The European Commission's data protection proposals have the potential to set Europe's digital agenda back by years, writes Nick Stringer, director of regulatory affairs, IAB.
As we begin to trawl through the many ‘five digital marketing things to look out for in 2013’ articles over the next few weeks, there is one thing that we should all prioritise in 2013: making sure that the European Commission’s data protection reforms do not set the sector back 10 years.
In January 2012 the European Commission proposed changes to the way personal data is protected and regulated across EU markets.
Its motives were driven by a need to update existing law (eg UK Data Protection Act 1998) in light of technological change, a need to streamline the law across markets to make it easier and more efficient to conduct business, and - most important of all - afford European citizens with a strong level of data protection and accountability.
There appear to be very few who disagree with these motives: the development of the internet and the importance of data now means that we now conduct our lives very differently, from how we’re more productive at work, how we communicate, read, buy and share things and how we access and use public services.
The collection, use and exchange of data has led to new business models, new innovations and new benefits for citizens. And the internet is global, connecting us up in a way unheard of a few years ago.

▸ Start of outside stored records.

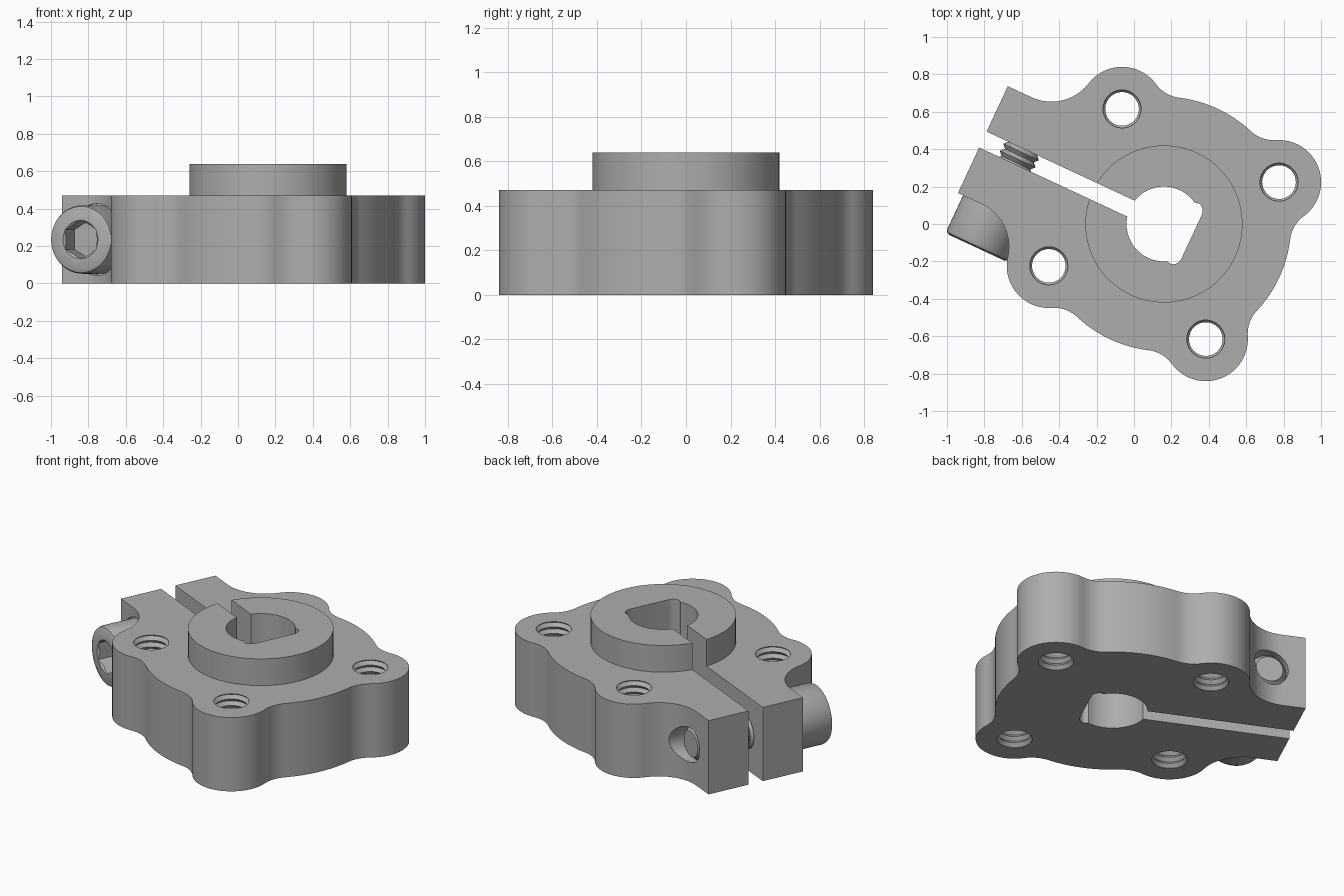
import bpy, bmesh
from math import sin, cos, radians, degrees, atan2, acos, hypot, sqrt
from mathutils import Matrix, Vector

cube = bpy.data.objects.get("Cube")
if cube:
    bpy.data.objects.remove(cube)

steel = bpy.data.materials.new("grey_steel")
steel.use_nodes = True
GREY = (0.42, 0.42, 0.42, 1)
steel.diffuse_color = GREY
steel.node_tree.nodes["Principled BSDF"].inputs["Base Color"].default_value = GREY

# Hub axis position and direction of the clamp slot
FRAME = Matrix.Translation((0.16, 0, 0)) @ Matrix.Rotation(radians(-25), 4, "Z")
BODY_H, BOSS_H = 0.47, 0.64
HUB_R, LOBE_R, LOBE_C = 0.68, 0.225, 0.463
ARM_X, ARM_Y = -1.068, 0.315
SCREW_X, SCREW_Z, THREAD_R, PITCH = -0.855, 0.235, 0.105, 0.042


def make(name, bm, matrix=Matrix()):
    bmesh.ops.recalc_face_normals(bm, faces=bm.faces)
    mesh = bpy.data.meshes.new(name)
    bm.to_mesh(mesh)
    bm.free()
    mesh.transform(FRAME @ matrix)
    mesh.materials.append(steel)
    obj = bpy.data.objects.new(name, mesh)
    bpy.context.collection.objects.link(obj)
    return obj


def prism(name, points, z0, z1, matrix=Matrix()):
    bm = bmesh.new()
    face = bm.faces.new([bm.verts.new((x, y, z0)) for x, y in points])
    top = bmesh.ops.extrude_face_region(bm, geom=[face])["geom"]
    bmesh.ops.translate(bm, vec=(0, 0, z1 - z0),
                        verts=[v for v in top if isinstance(v, bmesh.types.BMVert)])
    return make(name, bm, matrix)


def lathe(name, profile, matrix=Matrix(), n=48):
    """Turn (radius, height) pairs around z and cap both ends."""
    bm = bmesh.new()
    rings = [[bm.verts.new((r * cos(radians(360 * i / n)), r * sin(radians(360 * i / n)), h))
              for i in range(n)] for r, h in profile]
    for a, b in zip(rings, rings[1:]):
        for i in range(n):
            j = (i + 1) % n
            bm.faces.new((a[i], a[j], b[j], b[i]))
    bm.faces.new(rings[0])
    bm.faces.new(rings[-1])
    return make(name, bm, matrix)


def arc(cx, cy, r, a0, a1, n=12):
    return [(cx + r * cos(radians(a0 + (a1 - a0) * i / n)),
             cy + r * sin(radians(a0 + (a1 - a0) * i / n))) for i in range(n + 1)]


def thread(h0, h1, inner, outer):
    """Sawtooth profile between two heights."""
    count = round((h1 - h0) / PITCH)
    step = (h1 - h0) / count
    pts = []
    for i in range(count):
        pts += [(inner, h0 + i * step), (outer, h0 + (i + 0.5) * step)]
    return pts + [(inner, h1)]


def boolean(target, tool, operation="DIFFERENCE"):
    mod = target.modifiers.new("cut", "BOOLEAN")
    mod.operation, mod.object, mod.solver = operation, tool, "EXACT"
    bpy.context.view_layer.objects.active = target
    bpy.ops.object.modifier_apply(modifier=mod.name)
    bpy.data.objects.remove(tool)


# Body outline: clamp arm, lobes and fillets, then mirrored across the slot
arm_f, hub_f = 0.25, 0.18
lobe_d = hypot(LOBE_C, LOBE_C)
fy = ARM_Y + arm_f
fx = -LOBE_C - sqrt((LOBE_R + arm_f) ** 2 - (fy - LOBE_C) ** 2)
arm_a = degrees(atan2(LOBE_C - fy, -LOBE_C - fx))
fd = HUB_R + hub_f
spread = degrees(acos((fd ** 2 + lobe_d ** 2 - (LOBE_R + hub_f) ** 2) / (2 * fd * lobe_d)))


def hub_fillet(angle, lobe_angle, to_hub):
    c = Vector((cos(radians(angle)), sin(radians(angle)))) * fd
    lobe = Vector((cos(radians(lobe_angle)), sin(radians(lobe_angle)))) * lobe_d
    a_lobe = degrees(atan2(lobe.y - c.y, lobe.x - c.x))
    a_hub = angle + 180
    delta = (a_hub - a_lobe + 180) % 360 - 180
    pts = arc(c.x, c.y, hub_f, a_lobe, a_lobe + delta)
    return pts if to_hub else pts[::-1], a_lobe + 180


f1, l1 = hub_fillet(135 - spread, 135, True)
f2, l2 = hub_fillet(45 + spread, 45, False)
f3, l3 = hub_fillet(45 - spread, 45, True)
l1, l2, l3 = l1 % 360, l2 % 360, (l3 + 180) % 360 - 180
half = [(ARM_X, ARM_Y)] + arc(fx, fy, arm_f, -90, arm_a)
half += arc(-LOBE_C, LOBE_C, LOBE_R, 180 + arm_a, l1, 20)[1:] + f1[1:]
half += arc(0, 0, HUB_R, 135 - spread, 45 + spread)[1:] + f2[1:]
half += arc(LOBE_C, LOBE_C, LOBE_R, l2, l3, 24)[1:] + f3[1:]
half += arc(0, 0, HUB_R, 45 - spread, 0, 6)[1:]
outline = half + [(x, -y) for x, y in half[-2::-1]]
body = prism("clamp_hub", outline, 0, BODY_H)

# Raised boss
boolean(body, lathe("boss", [(0.42, 0.2), (0.42, BOSS_H)], n=96), "UNION")

# D-shaped bore with relieved corners, and the slot
bore = arc(0, 0, 0.2, 60, 300, 48) + arc(0.113, -0.13, 0.05, -75, 0, 6)
bore += arc(0.113, 0.13, 0.05, 0, 75, 6)
boolean(body, prism("bore_cutter", bore, -0.1, 0.8))
slot = [(-1.3, -0.047), (-0.1, -0.047), (-0.1, 0.047), (-1.3, 0.047)]
boolean(body, prism("slot_cutter", slot, -0.1, 0.8))

# Threaded mounting holes in the lobes
for sx in (-1, 1):
    for sy in (-1, 1):
        place = Matrix.Translation((sx * LOBE_C, sy * LOBE_C, 0))
        profile = thread(-0.055, BODY_H + 0.055, 0.09, 0.108)
        boolean(body, lathe("hole_cutter", profile, place, 32))

# Cross hole and seat for the clamp screw
AXIS = Matrix.Translation((SCREW_X, 0, SCREW_Z)) @ Matrix.Rotation(radians(90), 4, "X")
boolean(body, lathe("cross_hole_cutter", [(0.11, -0.6), (0.11, 0.6)], AXIS))
boolean(body, lathe("seat_cutter", [(0.192, 0.305), (0.192, 0.8)], AXIS))

# Clamp screw: threaded shank, chamfered head, hex socket
shank = [(0.08, -0.31)] + thread(-0.3, 0.29, 0.085, THREAD_R)
head = [(0.085, 0.306), (0.183, 0.306), (0.183, 0.515), (0.177, 0.53), (0.16, 0.538)]
screw = lathe("clamp_screw", shank + head, AXIS)
boolean(screw, prism("socket_cutter", arc(0, 0, 0.105, 30, 330, 5), 0.42, 0.6, AXIS))
boolean(screw, lathe("socket_chamfer_cutter", [(0.085, 0.52), (0.115, 0.55)], AXIS))

for obj in (body, screw):
    bpy.ops.object.select_all(action="DESELECT")
    obj.select_set(True)
    bpy.context.view_layer.objects.active = obj
    bpy.ops.object.shade_smooth_by_angle(angle=radians(30))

But - as the draft proposals get debated in Brussels - it appears that these motives have been forgotten, overshadowed by detailed discussions about a set of prescriptive proposals that may thwart evolving innovation, prevent ‘start ups’ from competing, wrap consumers up in a ‘click hell’ and stall the UK digital economy by making the data environment so restrictive to advertising and ecommerce models. I’m not sure that this is what the drafters really wanted. They are using a sledgehammer to crack a nut.
The UK Government understands the need for a proportionate and balanced approach - one that provides strong data protection but does not throttle innovation.
It recently published an impact assessment which showed that the draft proposals will actually cost businesses, in stark contrast to the European Commission’s own claims that it will save businesses money.
But the UK is only one voice amongst 27 across Europe. Failing to get these new proposals right will set Europe’s digital agenda back by years. Business will just go elsewhere and we - as consumers - will be worse off as a result.